There was a day when the railroads were king in the Northwest, when the iron horses rumbled across the land, laden with timber and travelers and all the other goods of the region.
For better or worse, those days are gone. What was left in their wake, however, were some incredibly flat and scenic corridors that some earlier visionaries saw as terrain perfect for biking and hiking trails, otherwise known as “rails-to-trails.”
Fast-forward to the modern day Pacific Northwest, and hundreds of miles of these former railroad routes now beckon hikers and bikers for scenic escapes not far from their homes. Here are three of the best rails-to-trails near Seattle and another three gems near Portland.
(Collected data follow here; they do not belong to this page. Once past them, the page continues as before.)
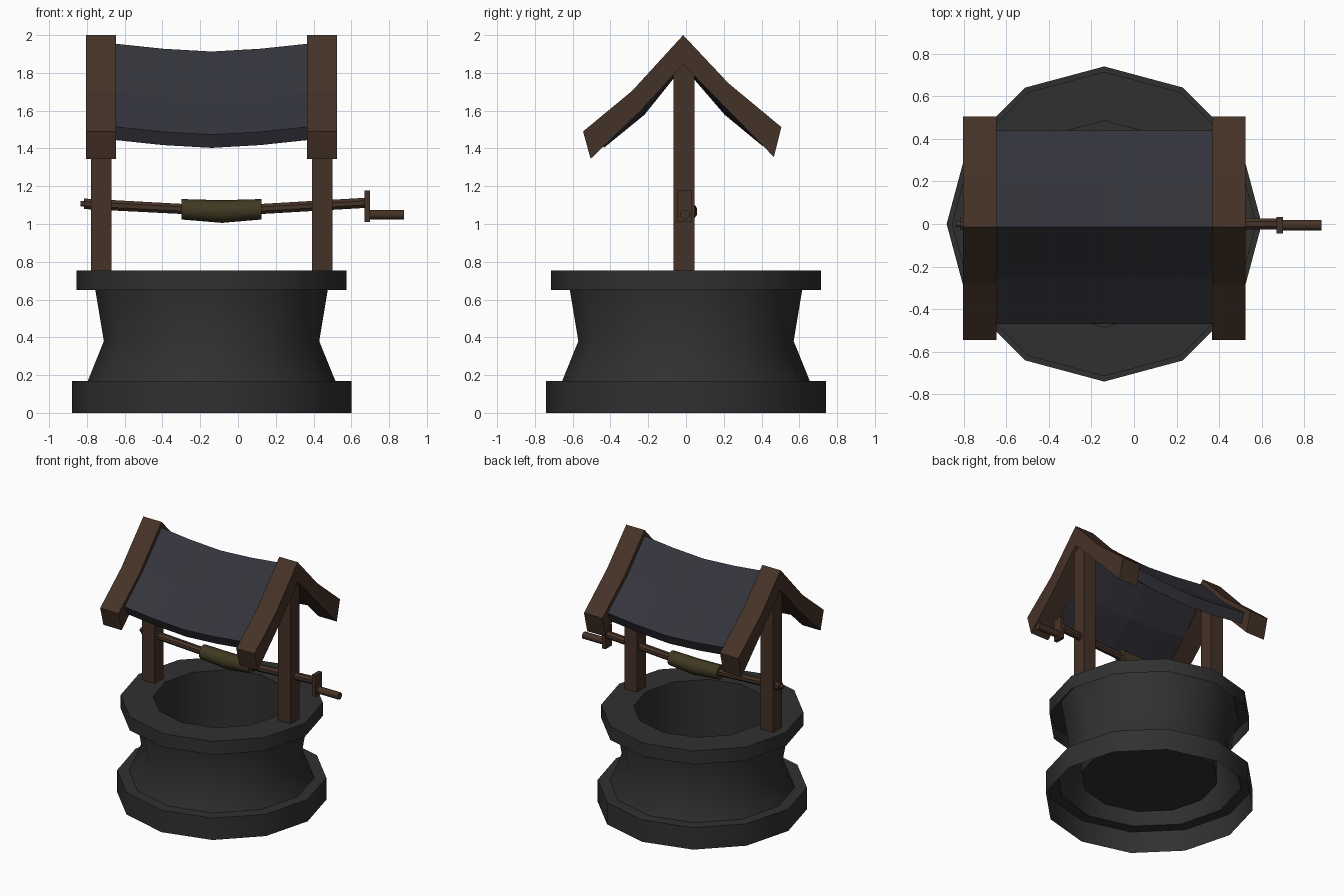
import bpy, bmesh
from math import sin, cos, pi, radians

if "Cube" in bpy.data.objects:
    bpy.data.objects.remove(bpy.data.objects["Cube"])

CX = -0.14  # centre of the well shaft and roof along x


def material(name, rgb):
    m = bpy.data.materials.new(name)
    m.diffuse_color = (*rgb, 1)
    m.use_nodes = True
    m.node_tree.nodes["Principled BSDF"].inputs["Base Color"].default_value = m.diffuse_color
    return m


STONE = material("stone", (0.030, 0.030, 0.030))
WOOD = material("wood", (0.060, 0.032, 0.020))
SLATE = material("slate", (0.034, 0.034, 0.046))
ROPE = material("rope", (0.050, 0.040, 0.016))


def finish(name, bm, mat, smooth=None):
    me = bpy.data.meshes.new(name)
    bm.to_mesh(me)
    bm.free()
    ob = bpy.data.objects.new(name, me)
    bpy.context.collection.objects.link(ob)
    me.materials.append(mat)
    if smooth:
        bpy.ops.object.select_all(action='DESELECT')
        bpy.context.view_layer.objects.active = ob
        ob.select_set(True)
        bpy.ops.object.shade_smooth_by_angle(angle=radians(smooth))
    return ob


def lathe(name, profile, mat, n=12):
    """Spin an open (radius, z) profile about the shaft axis."""
    bm = bmesh.new()
    rings = [[bm.verts.new((CX + r * cos(2 * pi * k / n), r * sin(2 * pi * k / n), z))
              for k in range(n)] for r, z in profile]
    for a, b in zip(rings, rings[1:]):
        for k in range(n):
            j = (k + 1) % n
            bm.faces.new((a[k], a[j], b[j], b[k]))
    if profile[-1][0] < 0.5 and profile[-1][1] < 0.5:
        bm.faces.new(rings[-1])  # shaft floor
    return finish(name, bm, mat, 40)


def loft(name, sections, mat, smooth=None):
    """Join (x, [(y, z), ...]) cross-sections along x and cap both ends."""
    bm = bmesh.new()
    loops = [[bm.verts.new((x, y, z)) for y, z in pts] for x, pts in sections]
    n = len(loops[0])
    for a, b in zip(loops, loops[1:]):
        for k in range(n):
            j = (k + 1) % n
            bm.faces.new((a[k], a[j], b[j], b[k]))
    bm.faces.new(loops[0])
    bm.faces.new(loops[-1])
    bmesh.ops.recalc_face_normals(bm, faces=bm.faces)
    return finish(name, bm, mat, smooth)


def box(name, x0, x1, y0, y1, z0, z1, mat):
    rect = [(y0, z0), (y1, z0), (y1, z1), (y0, z1)]
    return loft(name, [(x0, rect), (x1, rect)], mat)


def circle(r, y, z, n=8):
    return [(y + r * cos(2 * pi * (k + .5) / n), z + r * sin(2 * pi * (k + .5) / n))
            for k in range(n)]


# Stone shaft: open-bottomed base ring, waisted wall, rim with inner lining
lathe("base_ring", [(.74, 0), (.74, .17), (.655, .17)], STONE)
lathe("shaft_wall", [(.655, .17), (.57, .38), (.615, .65), (.63, .75)], STONE)
lathe("rim_and_lining", [(.715, .65), (.715, .755), (.485, .755), (.485, .19)], STONE)

# Posts and curved gable beams, one pair per side
gable = [(-.015, 2.0), (-.285, 1.705), (-.545, 1.49), (-.505, 1.345), (-.24, 1.60),
         (-.015, 1.845), (.225, 1.60), (.465, 1.355), (.505, 1.513), (.225, 1.745)]
for side, s in (("left", -1), ("right", 1)):
    px = CX + s * .585
    box(side + "_post", px - .054, px + .054, -.065, .045, .74, 1.88, WOOD)
    gx = CX + s * .585
    loft(side + "_gable_beam", [(gx - .079, gable), (gx + .079, gable)], WOOD)

# Sagging roof panel
panel = [(-.015, 1.955), (-.255, 1.70), (-.47, 1.515), (-.435, 1.445), (-.22, 1.62),
         (-.015, 1.875), (.205, 1.62), (.405, 1.455), (.44, 1.53), (.205, 1.72)]
sections = []
for i in range(5):
    t = i / 2 - 1
    sag = .042 * (1 - abs(t) ** 1.5)
    sections.append((CX + t * .515, [(y, z - sag) for y, z in panel]))
loft("roof_panel", sections, SLATE)

# Windlass: bowed axle with a small end pin, and the rope drum
loft("axle", [(-.815, circle(.03, 0, 1.107)), (-.30, circle(.029, 0, 1.08)),
              (-.085, circle(.029, 0, 1.068)), (.13, circle(.029, 0, 1.08)),
              (.675, circle(.029, 0, 1.112))], WOOD, 40)
loft("axle_pin", [(-.835, circle(.016, 0, 1.107)), (-.81, circle(.016, 0, 1.107))], WOOD, 50)
loft("rope_drum", [(-.30, circle(.054, 0, 1.078, 10)), (-.085, circle(.060, 0, 1.066, 10)),
                   (.125, circle(.054, 0, 1.078, 10))], ROPE, 40)

# Crank
box("crank_arm", .67, .70, -.045, .033, 1.01, 1.177, WOOD)
loft("crank_handle", [(.69, circle(.027, -.005, 1.05)), (.88, circle(.027, -.005, 1.05))],
     WOOD, 50)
For its proximity and accessibility alone, the Burke-Gilman is hard for Seattleites to beat. But this trail, which runs from Golden Gardens Park in Ballard to the Sammamish River Trail in Bothell, also dishes up some scenic views and natural areas that make it a favorite for all kinds of reasons.
Redmond, Sammamish and Issaquah
Wetlands, lovely lake views and quaint communities give this 11-mile trail plenty of appeal for cyclists, runners and amblers looking to stretch out their legs. The whole trail isn’t paved, but King County is working on various sections and the interim crushed gravel sections are still good for riding and hiking.
Renton and Landsburg
This popular trail starts out somewhat noisy near Renton, but it eventually makes its way to a much quieter section of the sleepy Cedar River, where it offers side trails to access the river and several scenic crossings and bridges.
Milwaukie to Gladstone, OR
A relatively new path for Portland-area residents to play on, this trail along a former streetcar line in the burgeoning suburb of Milwaukie wends its way through various parks and neighborhoods south to Gladstone. An easy way to get to it from Portland: hop on the new MAX Orange Line, a light rail train that runs from southeast Portland to its terminus at the Trolley Trail.
Portland to Boring
A major connector route throughout Southeast Portland, the Springwater Corridor Trail also has its moments of natural beauty and escape — a Willamette River stretch that rolls through a wildlife refuge, for example — even if you’re never that far from the urban reality nearby.
Banks to Vernonia
The first rails-to-trails state park in Oregon, this paved biking, hiking and equestrian trail unwinds through pretty forests, across burbling streams and past expansive Coast Range views just 26 miles west of Portland.